→ Aim of the task: Retype every line of the data below, starting with the first and ending with the line that contains "bm.to_mesh(me)", but leave out the pictures.

(Records contained in a dataset)
::::::
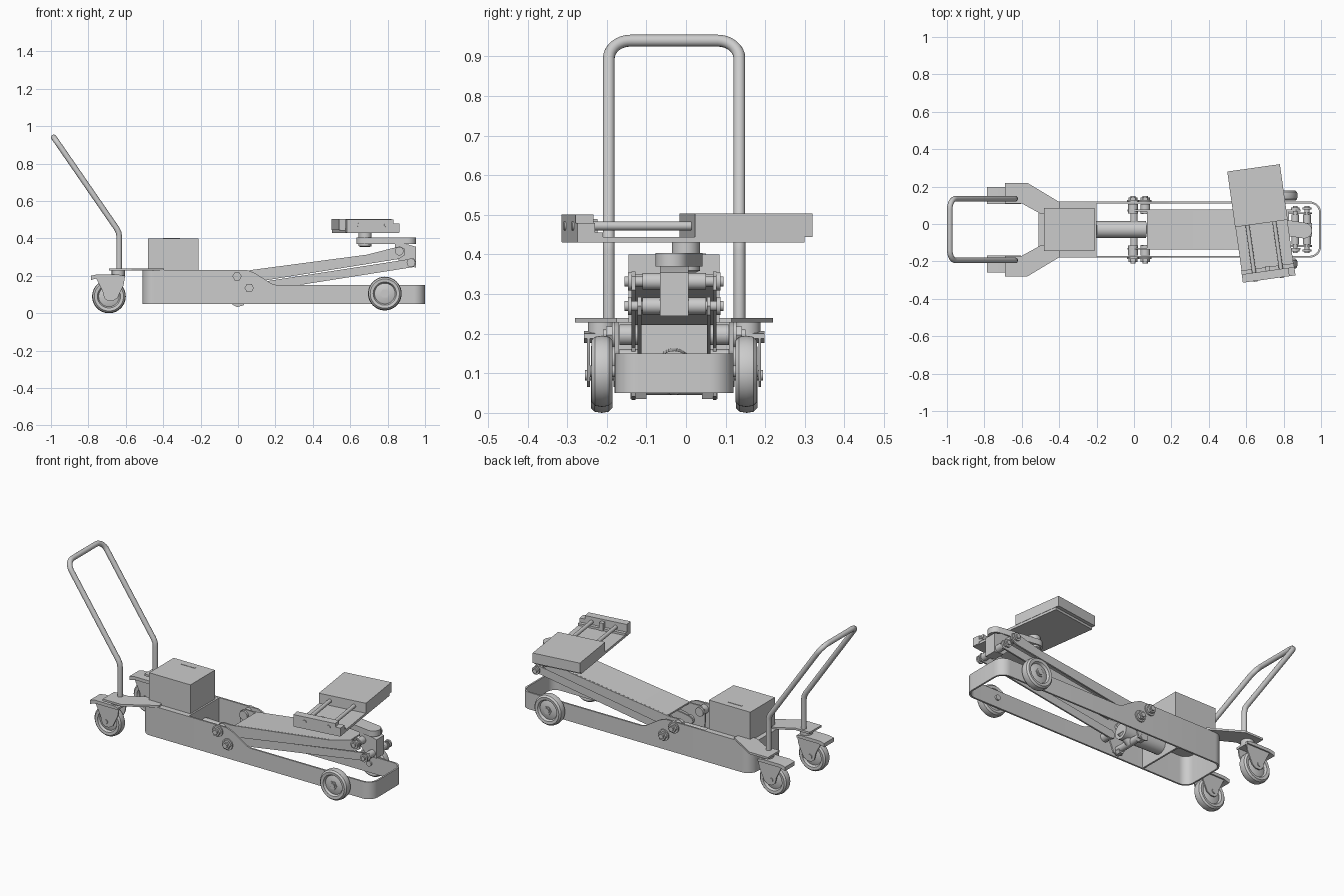
import bpy, bmesh, math
from mathutils import Vector, Matrix

if "Cube" in bpy.data.objects:
    bpy.data.objects.remove(bpy.data.objects["Cube"])

CY = -0.03                      # centre line of the chassis


def mesh(name, verts, faces, cy=CY):
    me = bpy.data.meshes.new(name)
    me.from_pydata([tuple(v) for v in verts], [], faces)
    bm = bmesh.new()
    bm.from_mesh(me)
    bmesh.ops.recalc_face_normals(bm, faces=bm.faces)
    bm.to_mesh(me)
    bm.free()
    ob = bpy.data.objects.new(name, me)
    ob.location.y = cy
    bpy.context.collection.objects.link(ob)
    return ob


def prism(name, pts, a, b, axis='y', cy=CY):
    """Polygon in xz (axis y) or xy (axis z), extruded from a to b."""
    n = len(pts)
    put = (lambda p, t: (p[0], t, p[1])) if axis == 'y' else (lambda p, t: (p[0], p[1], t))
    v = [put(p, a) for p in pts] + [put(p, b) for p in pts]
    f = [tuple(range(n)), tuple(range(n, 2 * n))]
    f += [(i, (i + 1) % n, n + (i + 1) % n, n + i) for i in range(n)]
    return mesh(name, v, f, cy)


def box(name, x0, x1, y0, y1, z0, z1, cy=CY):
    return prism(name, [(x0, y0), (x1, y0), (x1, y1), (x0, y1)], z0, z1, 'z', cy)


def lathe(name, prof, start, direction, n=40, cy=CY):
    """Spin (radius, distance) points around an axis."""
    rot = Vector((0, 0, 1)).rotation_difference(Vector(direction).normalized())
    v, f = [], []
    for r, d in prof:
        for i in range(n):
            a = 2 * math.pi * i / n
            v.append(rot @ Vector((r * math.cos(a), r * math.sin(a), d)) + Vector(start))
    for j in range(len(prof) - 1):
        for i in range(n):
            k = (i + 1) % n
            f.append((j * n + i, j * n + k, j * n + n + k, j * n + n + i))
    f += [tuple(range(n)), tuple(range((len(prof) - 1) * n, len(prof) * n))]
    return mesh(name, v, f, cy)


def rod(name, p, q, r, n=24, cy=CY):
    d = Vector(q) - Vector(p)
    return lathe(name, [(r, 0), (r, d.length)], p, d, n, cy)


def loop(x0, x1, hy, r):
    """Rounded rectangle, with extra points where the side height changes."""
    pts = []
    for cx, cy, a0 in ((x1 - r, hy - r, 0), (x0 + r, hy - r, 90), (x0 + r, r - hy, 180), (x1 - r, r - hy, 270)):
        for i in range(9):
            a = math.radians(a0 + i * 90 / 8)
            pts.append((cx + r * math.cos(a), cy + r * math.sin(a)))
        if a0 == 0:
            pts += [(x, hy) for x in (0.21, 0.18, 0.09, 0.05)]
        if a0 == 180:
            pts += [(x, -hy) for x in (0.05, 0.09, 0.18, 0.21)]
    return pts


def top(x):
    if x <= 0.05: return 0.23
    if x >= 0.205: return 0.15
    return 0.215 if x < 0.1 else 0.158


# chassis: bent plate loop, tall at the rear
outer, inner = loop(-0.51, 1.0, 0.15, 0.06), loop(-0.5, 0.99, 0.14, 0.05)
n = len(outer)
v = []
for ring in (outer, inner):
    v += [(x, y, 0.05) for x, y in ring] + [(x, y, top(x)) for x, y in ring]
f = []
for i in range(n):
    k = (i + 1) % n
    for a, b in ((0, n), (n, 3 * n), (3 * n, 2 * n), (2 * n, 0)):
        f.append((a + i, a + k, b + k, b + i))
mesh("chassis_loop", v, f)
cover = [p for p in inner if p[0] < 0] + [(-0.2, -0.14), (-0.2, 0.14)]
prism("chassis_rear_cover", cover, 0.218, 0.229, 'z')
box("chassis_cross_wall", -0.21, -0.2, -0.14, 0.14, 0.05, 0.229)
box("pump_box", -0.48, -0.21, -0.115, 0.115, 0.225, 0.4)
box("pump_box_slot_plate", -0.4, -0.31, 0.07, 0.08, 0.395, 0.402)

# hydraulic cylinder and its crank pin
rod("hydraulic_cylinder", (-0.2, 0, 0.118), (0.065, 0, 0.112), 0.045, 40)
rod("crank_pin", (0, -0.105, 0.065), (0, 0.105, 0.065), 0.02)
rod("piston_fork", (0.06, 0, 0.11), (0, 0, 0.065), 0.025)

tyre = [(0.03, -0.02), (0.055, -0.012), (0.062, -0.025), (0.078, -0.027), (0.087, -0.018), (0.09, 0),
        (0.087, 0.018), (0.078, 0.027), (0.062, 0.025), (0.055, 0.012), (0.03, 0.02)]
for s, side in ((-1, "near"), (1, "far")):
    # arm plates with the crank reaching below the pivot
    prism("arm_plate_" + side, [(-0.03, 0.215), (-0.035, 0.18), (-0.03, 0.045), (-0.005, 0.033), (0.03, 0.042),
          (0.08, 0.165), (0.86, 0.29), (0.89, 0.31), (0.89, 0.345), (0.865, 0.357), (0.69, 0.312), (0.05, 0.228),
          (-0.005, 0.23)], s * 0.098, s * 0.107)
    # parallel link
    prism("lower_link_" + side, [(0.04, 0.115), (0.07, 0.11), (0.94, 0.247), (0.952, 0.27), (0.94, 0.293),
          (0.06, 0.157), (0.035, 0.14)], s * 0.083, s * 0.092)
    # pivot bolts through the chassis
    for x, z, tag in ((-0.005, 0.197, "upper"), (0.06, 0.135, "lower")):
        rod(f"pivot_boss_{tag}_{side}", (x, s * 0.085, z), (x, s * 0.138, z), 0.026)
        rod(f"pivot_washer_{tag}_{side}", (x, s * 0.149, z), (x, s * 0.157, z), 0.033)
        rod(f"pivot_nut_{tag}_{side}", (x, s * 0.155, z), (x, s * 0.172, z), 0.025, 6)
        rod(f"pivot_end_{tag}_{side}", (x, s * 0.17, z), (x, s * 0.18, z), 0.014)
    rod("crank_nut_" + side, (0, s * 0.07, 0.052), (0, s * 0.11, 0.052), 0.02, 6)
    # front wheel
    lathe("front_wheel_" + side, tyre, (0.785, s * 0.182, 0.105), (0, 1, 0), 48)
    rod("front_axle_" + side, (0.785, s * 0.13, 0.105), (0.785, s * 0.212, 0.105), 0.015)
    rod("front_hub_nut_" + side, (0.785, s * 0.195, 0.105), (0.785, s * 0.207, 0.105), 0.025, 6)
    # rear bracket plate
    prism("rear_bracket_" + side, [(-0.69, s * 0.25), (-0.57, s * 0.25), (-0.395, s * 0.145), (-0.4, s * 0.09),
          (-0.5, s * 0.085), (-0.6, s * 0.14), (-0.69, s * 0.14)], 0.228, 0.24, 'z')
    # swivel caster
    cy = s * 0.183
    lathe("caster_wheel_" + side, tyre, (-0.69, cy, 0.09), (0, 1, 0), 48)
    rod("caster_axle_" + side, (-0.69, cy - 0.042, 0.095), (-0.69, cy + 0.042, 0.095), 0.013)
    rod("caster_swivel_" + side, (-0.64, cy, 0.2), (-0.64, cy, 0.23), 0.035)
    prism("caster_fork_top_" + side, [(-0.787, 0.177), (-0.75, 0.188), (-0.605, 0.188), (-0.605, 0.2),
          (-0.64, 0.207), (-0.755, 0.207), (-0.787, 0.2)], cy - 0.045, cy + 0.045)
    for t in (-1, 1):
        prism(f"caster_cheek_{side}_{'in' if t < 0 else 'out'}", [(-0.76, 0.19), (-0.605, 0.19), (-0.612, 0.15),
              (-0.645, 0.08), (-0.67, 0.065), (-0.695, 0.065), (-0.715, 0.08), (-0.725, 0.12)],
              cy + t * 0.03, cy + t * 0.037)

# arm top plate, following the arm's bend
prism("arm_top_plate", [(0.07, 0.222), (0.07, 0.231), (0.69, 0.313), (0.83, 0.349), (0.83, 0.34), (0.69, 0.304)],
      -0.1, 0.1)

# lifting head and cross pins
prism("lifting_head", [(0.84, 0.3), (0.89, 0.25), (0.952, 0.245), (0.952, 0.355), (0.9, 0.37), (0.84, 0.37)],
      -0.036, 0.036)
for x, z, tag in ((0.862, 0.332, "upper"), (0.925, 0.27, "lower")):
    rod("head_sleeve_" + tag, (x, -0.08, z), (x, 0.08, z), 0.021)
    rod("head_pin_" + tag, (x, -0.125, z), (x, 0.125, z), 0.013)
    for s in (-1, 1):
        rod(f"head_pin_cap_{tag}_{'near' if s < 0 else 'far'}", (x, s * 0.107, z), (x, s * 0.117, z), 0.023)

# swing bar from the head to the saddle post
d = Vector((0.675 - 0.91, 0.035, 0))
u = d.normalized()
w = Vector((-u.y, u.x, 0))
a, b = Vector((0.91, -0.005, 0)), Vector((0.91, -0.005, 0)) + d
bar = []
for c, a0 in ((a, 90), (b, -90)):
    for i in range(13):
        t = math.radians(a0 + i * 15)
        p = c + 0.042 * (u * math.cos(t) + w * math.sin(t))
        bar.append((p.x, p.y))
prism("swing_bar", bar, 0.37, 0.404, 'z')
lathe("saddle_post", [(0.026, 0), (0.035, 0.004), (0.035, 0.08)], (0.68, 0.03, 0.355), (0, 0, 1))

# handle: bent tube with rounded top corners
lean = Vector((-0.35, 0, 0.505)).normalized()
half = [Vector((-0.635, -0.165, 0.235)), Vector((-0.635, -0.165, 0.41)), Vector((-0.638, -0.165, 0.432)),
        Vector((-0.648, -0.165, 0.452))]
corner = Vector((-0.985, -0.165, 0.94))
for i in range(9):
    t = math.radians(i * 90 / 8)
    half.append(corner + lean * (0.055 * (math.sin(t) - 1)) + Vector((0, 0.055 * (1 - math.cos(t)), 0)))
path = half + [Vector((p.x, -p.y, p.z)) for p in reversed(half)]
cu = bpy.data.curves.new("handle", 'CURVE')
cu.dimensions = '3D'
cu.bevel_depth = 0.015
cu.bevel_resolution = 5
cu.use_fill_caps = True
sp = cu.splines.new('POLY')
sp.points.add(len(path) - 1)
for pt, p in zip(sp.points, path):
    pt.co = (*p, 1)
handle = bpy.data.objects.new("handle", cu)
handle.location.y = CY
bpy.context.collection.objects.link(handle)

# saddle: base plate, fixed block, clamp and slide rods, turned by 8 degrees
parts = [box("saddle_base", -0.14, 0.14, -0.3, 0.28, 0.43, 0.444, 0),
         box("saddle_block", -0.142, 0.142, 0.0, 0.3, 0.444, 0.503, 0),
         prism("saddle_clamp", [(-0.142, 0.432), (0.142, 0.432), (0.142, 0.48), (0.11, 0.48), (0.11, 0.501),
               (-0.142, 0.501)], -0.3, -0.255, 'y', 0),
         box("saddle_clamp_lip", -0.142, 0.142, -0.257, -0.235, 0.443, 0.456, 0)]
for x in (-0.075, 0.07):
    parts.append(rod("saddle_slide_rod", (x, -0.304, 0.472), (x, 0.02, 0.472), 0.011, 24, 0))
parts.append(box("saddle_stop", -0.012, 0.012, -0.257, -0.23, 0.443, 0.49, 0))
for ob in parts:
    ob.matrix_world = Matrix.Translation((0.681, 0.003, 0)) @ Matrix.Rotation(math.radians(8), 4, 'Z')

# smooth the round surfaces, keep the edges sharp
bpy.ops.object.select_all(action='DESELECT')
for ob in bpy.context.scene.objects:
    if ob.type == 'MESH':
        ob.select_set(True)
        bpy.context.view_layer.objects.active = ob
bpy.ops.object.shade_smooth_by_angle(angle=math.radians(30))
::::::
→ Response to this task:
import bpy, bmesh, math
from mathutils import Vector, Matrix

if "Cube" in bpy.data.objects:
    bpy.data.objects.remove(bpy.data.objects["Cube"])

CY = -0.03                      # centre line of the chassis


def mesh(name, verts, faces, cy=CY):
    me = bpy.data.meshes.new(name)
    me.from_pydata([tuple(v) for v in verts], [], faces)
    bm = bmesh.new()
    bm.from_mesh(me)
    bmesh.ops.recalc_face_normals(bm, faces=bm.faces)
    bm.to_mesh(me)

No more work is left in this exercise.